When Anne-Marie Baird was 15 years old, her grandfather died of cancer. The teenager from County Donegal in Northwest Ireland decided then that she wanted to go into cancer research. She studied biochemistry and molecular biology at the Dublin Institute of Technology and went on to get her Ph.D. in Lung Cancer Research from Trinity College Dublin. It was during her Ph.D studies into inflammation and lung carcinogenesis that her aunt died of lung cancer. This was the second death from lung cancer that her family experienced.
“It made it much more personal,” Baird says. “I had quite a sense of purpose going to the lab each day.”
Baird, from Devlin near Glenveigh, says personal tragedy is not her only motivation. She loves research, but understands that the work she is doing can also have a human impact.

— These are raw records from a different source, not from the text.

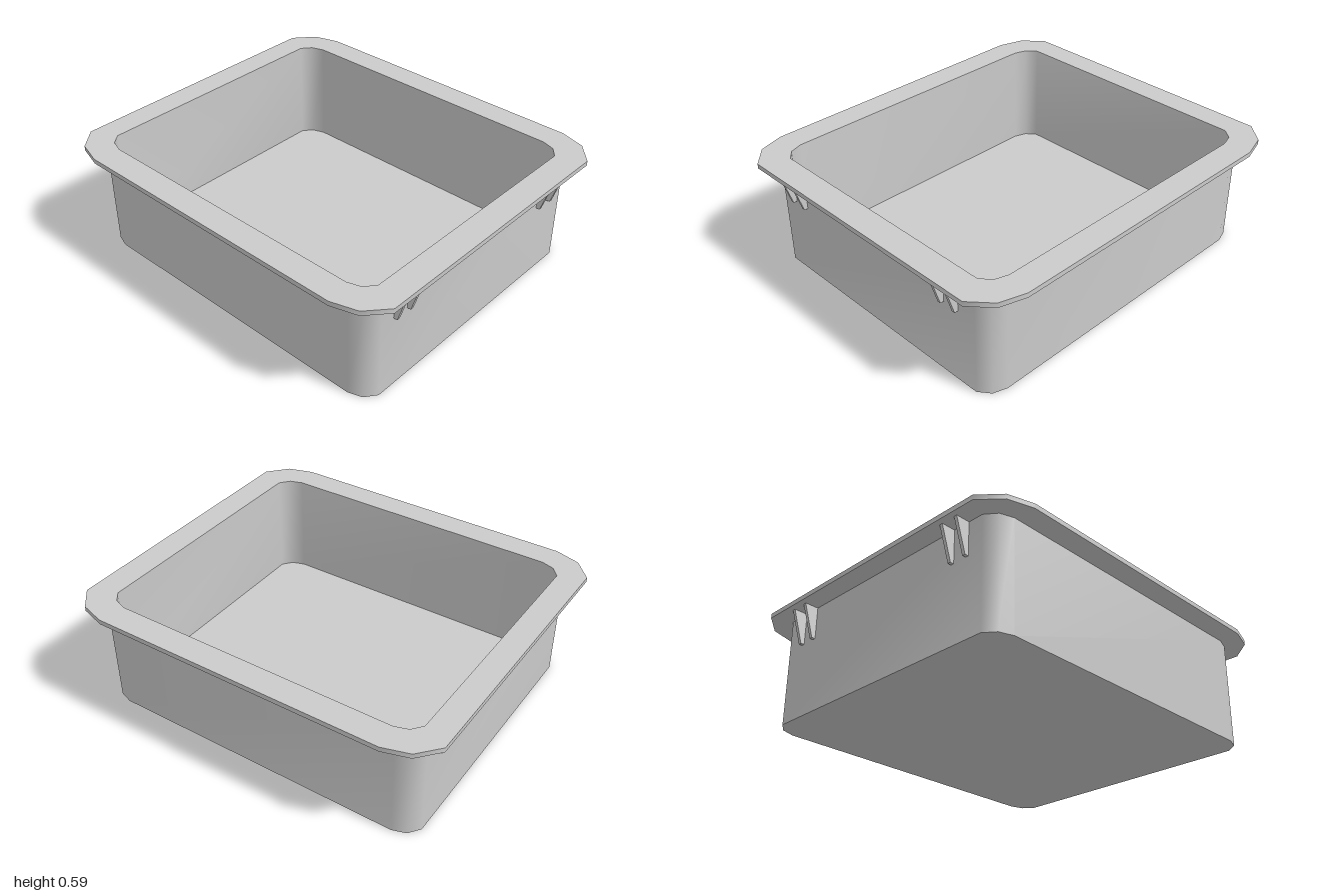
import * as THREE from 'three';
import { toCreasedNormals } from 'three/addons/utils/BufferGeometryUtils.js';

// Rectangle outline with two-facet corners, counterclockwise seen from above.
// Corner points are given for one quadrant as [x, z] and mirrored to the rest.
function outline(corner, y, dz = 0) {
  const reversed = [...corner].reverse();
  const points = [];
  const add = (list, sx, sz) => list.forEach(([x, z]) =>
    points.push(new THREE.Vector3(sx * x, y, sz * z + dz)));
  add(corner, 1, -1);
  add(reversed, -1, -1);
  add(corner, -1, 1);
  add(reversed, 1, 1);
  return points;
}

// Skin a stack of outlines and close both ends
function loft(rings) {
  const pos = [];
  const tri = (...vs) => vs.forEach(v => pos.push(v.x, v.y, v.z));
  const n = rings[0].length;
  for (let i = 0; i < rings.length - 1; i++) {
    const a = rings[i], b = rings[i + 1];
    for (let j = 0; j < n; j++) {
      const k = (j + 1) % n;
      tri(a[j], a[k], b[k]);
      tri(a[j], b[k], b[j]);
    }
  }
  const first = rings[0], last = rings[rings.length - 1];
  for (let j = 1; j < n - 1; j++) {
    tri(first[0], first[j + 1], first[j]);
    tri(last[0], last[j], last[j + 1]);
  }
  const geometry = new THREE.BufferGeometry();
  geometry.setAttribute('position', new THREE.Float32BufferAttribute(pos, 3));
  return toCreasedNormals(geometry, 0.9);
}

export function createModel() {
  const group = new THREE.Group();
  const material = new THREE.MeshStandardMaterial({ color: 0xcccccc });

  const floorY = 0.03, rimBottom = 0.565, rimTop = 0.59;
  const wall = [[0.765, 0.785], [0.742, 0.855], [0.685, 0.898]];
  const rim = [[0.875, 0.775], [0.835, 0.908], [0.73, 1.0]];
  const cavity = [[0.737, 0.752], [0.715, 0.82], [0.663, 0.862]];

  // Tray: outer wall, overhanging rim, inner wall and floor in one skin
  const tray = new THREE.Mesh(loft([
    outline(wall, 0),
    outline(wall, rimBottom),
    outline(rim, rimBottom),
    outline(rim, rimTop),
    outline(cavity, rimTop, -0.005),
    outline(cavity, floorY, -0.005),
  ]), material);
  tray.name = 'tray';
  group.add(tray);

  // Tapered support ribs under the rim at the front and back
  const ribWidth = 0.017;
  const profile = new THREE.Shape([
    new THREE.Vector2(0.885, 0.395),
    new THREE.Vector2(0.917, 0.395),
    new THREE.Vector2(0.97, rimBottom),
    new THREE.Vector2(0.885, rimBottom),
  ]);
  const ribGeometry = new THREE.ExtrudeGeometry(profile, { depth: ribWidth, bevelEnabled: false })
    .rotateY(-Math.PI / 2)
    .translate(ribWidth / 2, 0, 0);
  for (const [side, turn] of [['front', 0], ['back', Math.PI]]) {
    for (const x of [-0.595, -0.505, 0.485, 0.575]) {
      const rib = new THREE.Mesh(ribGeometry, material);
      rib.name = side + 'Rib';
      rib.position.x = x;
      rib.rotation.y = turn;
      group.add(rib);
    }
  }
  return group;
}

Her current post-doctoral work is studying a family of tyrosine kinase receptors in mesothelioma. With Baird’s background in inflammation and lung cancer, she was keen to return to her roots. It was for the proposal “Targeting NF-κB to re-sensitize cisplatin resistant NSCLC cells” she was awarded a 2012 International Association for the Study of Lung Cancer (IASLC) Fellowship Award.
Dr. Baird, and three other candidates representing North America, Asia and Europe, were awarded research funding for two years after competing with a global pool of applicants. Applications were evaluated by an international scientific review panel for their merit, innovation and potential impact on the management of lung cancer. The goal for IASLC is to reward scientific excellence and to encourage innovative research in lung cancer prevention and translational medicine worldwide.
“I’m absolutely excited and delighted to get such an award,” she says.
Baird’s project arises from the need to clarify the mechanisms of platinum based resistance in lung cancer. Platinum based chemotherapy forms the mainstay of lung cancer treatment; however patients that initially respond to treatment eventually develop resistance.
She will study the role of nuclear factor kappa B (NF-ҡB) in cisplatin based chemotherapy resistance using a unique NF-ҡB inhibitor called DHMEQ in a panel of cisplatin sensitive and resistant cell lines. DHMEQ was designed and synthesized by researchers at Keio University, Japan and it has been previously shown to have both anti-inflammatory and anti-tumor activity. It is hoped by clarifying mechanisms of resistance that it may be possible to restore a satisfactory response to platinum therapy.
The 2-year $80,000 grant will allow her to determine molecular profiles associated with cisplatin resistance in relation to NF-ҡB and evaluate the synergistic effects of DHMEQ and cisplatin both in vitro and in vivo.
“The impact of this research could greatly increase positive treatment outcomes for patients by increasing survival times and may provide an effective interventional strategy to aid lung cancer control and ultimately benefit lung cancer patients,” she says.
Dr. Kathy Gately, clinical scientist and lecturer at Trinity College Dublin and fellowship mentor, has worked with Baird for seven years.
“I have witnessed Dr. Baird’s motivation, enthusiasm and steadfast dedication to her research. Her hard work and determination has allowed her to achieve her goals and become a confident and successful researcher,” Gately says. “I am confident she will achieve all the goals set out in the project proposal and more.”
Baird says she’s looking forward to the research and raising awareness about lung cancer.
“In Ireland, people are shocked when you tell them that lung cancer kills more people than any other cancer type, including breast and prostate, so I also hope to create better awareness.”
Given her enthusiasm, she surely will.
To learn more about the IASLC, the Fellowship Program and its funding sources, and to follow Dr. Baird’s progress, please visit www.iaslc.org/about-iaslc/fellowship-guidelines/.